= Record extracts =
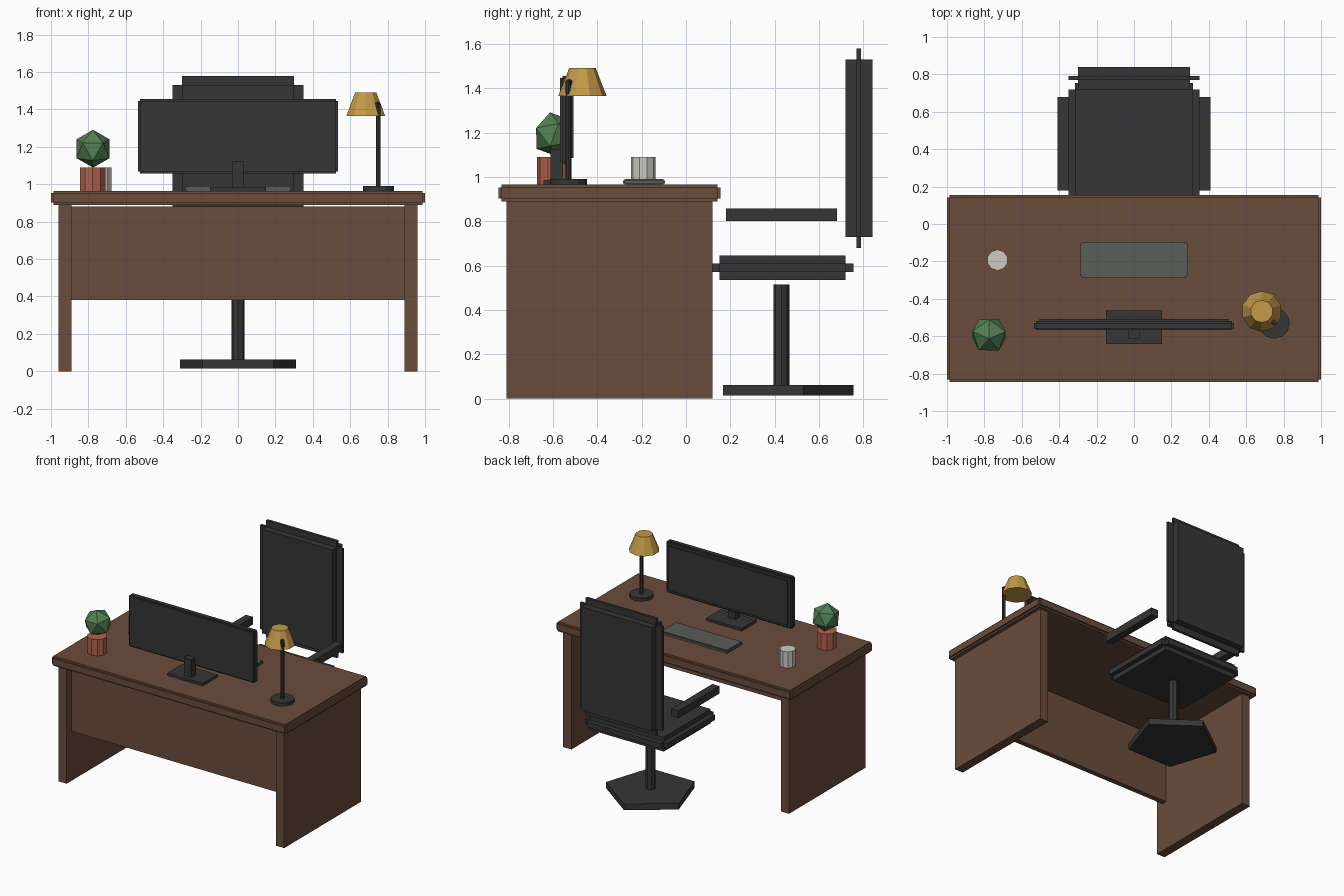
import bpy, bmesh, math
from mathutils import Vector, Matrix

if "Cube" in bpy.data.objects:
    bpy.data.objects.remove(bpy.data.objects["Cube"])


def material(name, r, g, b):
    lin = [((c / 255 + 0.055) / 1.055) ** 2.4 for c in (r, g, b)]
    m = bpy.data.materials.new(name)
    m.diffuse_color = (*lin, 1)
    m.use_nodes = True
    m.node_tree.nodes["Principled BSDF"].inputs["Base Color"].default_value = m.diffuse_color
    return m


WOOD = material("brown wood", 106, 76, 60)
DARK = material("charcoal", 54, 54, 55)
GREY = material("keyboard grey", 90, 93, 87)
CREAM = material("mug white", 205, 203, 197)
CLAY = material("terracotta", 178, 97, 78)
LEAF = material("leaf green", 82, 128, 82)
GOLD = material("lamp gold", 196, 155, 72)


def finish(name, bm, mat):
    me = bpy.data.meshes.new(name)
    bm.to_mesh(me)
    bm.free()
    me.materials.append(mat)
    ob = bpy.data.objects.new(name, me)
    bpy.context.collection.objects.link(ob)
    return ob


def add_box(bm, c, s):
    bmesh.ops.create_cube(bm, size=1, matrix=Matrix.Translation(c) @ Matrix.Diagonal((*s, 1)))


def box(name, mat, x, y, z):
    """Plain box from (min, max) ranges."""
    bm = bmesh.new()
    add_box(bm, [sum(r) / 2 for r in (x, y, z)], [r[1] - r[0] for r in (x, y, z)])
    return finish(name, bm, mat)


def stepped_box(name, mat, x, y, z, r):
    """Three crossing boxes that leave a square notch of size r along each edge."""
    bm = bmesh.new()
    c = [sum(v) / 2 for v in (x, y, z)]
    full = [v[1] - v[0] for v in (x, y, z)]
    for axis in range(3):
        add_box(bm, c, [f if i == axis else f - 2 * r for i, f in enumerate(full)])
    return finish(name, bm, mat)


def prism(name, mat, a, b, r1, r2, sides, turn=0.0):
    """Cylinder or cone from point a (radius r1) to point b (radius r2)."""
    a, b = Vector(a), Vector(b)
    rot = (b - a).to_track_quat('Z', 'Y').to_matrix().to_4x4()
    bm = bmesh.new()
    bmesh.ops.create_cone(bm, cap_ends=True, segments=sides, radius1=r1, radius2=r2,
                          depth=(b - a).length,
                          matrix=Matrix.Translation((a + b) / 2) @ rot @ Matrix.Rotation(turn, 4, 'Z'))
    return finish(name, bm, mat)


# Desk
stepped_box("desk_top", WOOD, (-1, 1), (-0.845, 0.155), (0.89, 0.965), 0.013)
for side, s in (("left", -1), ("right", 1)):
    box("desk_leg_" + side, WOOD, sorted((s * 0.89, s * 0.96)), (-0.81, 0.12), (0, 0.89))
box("desk_front_panel", WOOD, (-0.89, 0.89), (-0.75, -0.71), (0.38, 0.88))

# Office chair
stepped_box("chair_seat", DARK, (-0.35, 0.35), (0.115, 0.755), (0.535, 0.645), 0.035)
stepped_box("chair_back", DARK, (-0.35, 0.35), (0.72, 0.84), (0.68, 1.58), 0.05)
for side, s in (("left", -1), ("right", 1)):
    box("chair_armrest_" + side, DARK, sorted((s * 0.35, s * 0.41)), (0.18, 0.68), (0.80, 0.858))
prism("chair_column", DARK, (0, 0.43, 0.06), (0, 0.43, 0.515), 0.036, 0.036, 8)
base = prism("chair_base", DARK, (0, 0, 0.015), (0, 0, 0.062), 0.325, 0.325, 5)
# Point one corner of the five-sided base backwards
corner = base.data.vertices[0].co
base.data.transform(Matrix.Rotation(math.pi / 2 - math.atan2(corner.y, corner.x), 4, 'Z'))
base.location.y = 0.43

# Monitor
stepped_box("monitor_body", DARK, (-0.535, 0.535), (-0.568, -0.518), (1.057, 1.455), 0.01)
box("monitor_screen", DARK, (-0.505, 0.505), (-0.52, -0.508), (1.085, 1.427))
box("monitor_neck", DARK, (-0.03, 0.03), (-0.612, -0.555), (0.98, 1.125))
box("monitor_foot", DARK, (-0.15, 0.15), (-0.642, -0.462), (0.964, 0.985))

# Keyboard and mug
stepped_box("keyboard", GREY, (-0.285, 0.285), (-0.285, -0.095), (0.964, 0.99), 0.007)
prism("mug", CREAM, (-0.73, -0.193, 0.964), (-0.73, -0.193, 1.09), 0.056, 0.056, 10)

# Potted plant
prism("plant_pot", CLAY, (-0.777, -0.6, 0.964), (-0.777, -0.6, 1.09), 0.072, 0.072, 10)
bm = bmesh.new()
bmesh.ops.create_icosphere(bm, subdivisions=1, radius=0.103,
                           matrix=Matrix.Translation((-0.775, -0.593, 1.19))
                           @ Matrix.Rotation(0.2, 4, 'X') @ Matrix.Rotation(0.3, 4, 'Z'))
finish("plant_leaves", bm, LEAF)

# Desk lamp
prism("lamp_base", DARK, (0.75, -0.53, 0.964), (0.75, -0.53, 0.99), 0.083, 0.083, 12)
prism("lamp_pole", DARK, (0.75, -0.53, 0.985), (0.75, -0.53, 1.43), 0.013, 0.013, 8)
prism("lamp_arm", DARK, (0.755, -0.535, 1.425), (0.68, -0.467, 1.425), 0.014, 0.014, 6)
prism("lamp_shade", GOLD, (0.683, -0.467, 1.365), (0.683, -0.467, 1.49), 0.109, 0.06, 10)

= What is expected =
Each line that holds the word "WOOD" should be extracted from the records.

= Exercise answer =
WOOD = material("brown wood", 106, 76, 60)
stepped_box("desk_top", WOOD, (-1, 1), (-0.845, 0.155), (0.89, 0.965), 0.013)
    box("desk_leg_" + side, WOOD, sorted((s * 0.89, s * 0.96)), (-0.81, 0.12), (0, 0.89))
box("desk_front_panel", WOOD, (-0.89, 0.89), (-0.75, -0.71), (0.38, 0.88))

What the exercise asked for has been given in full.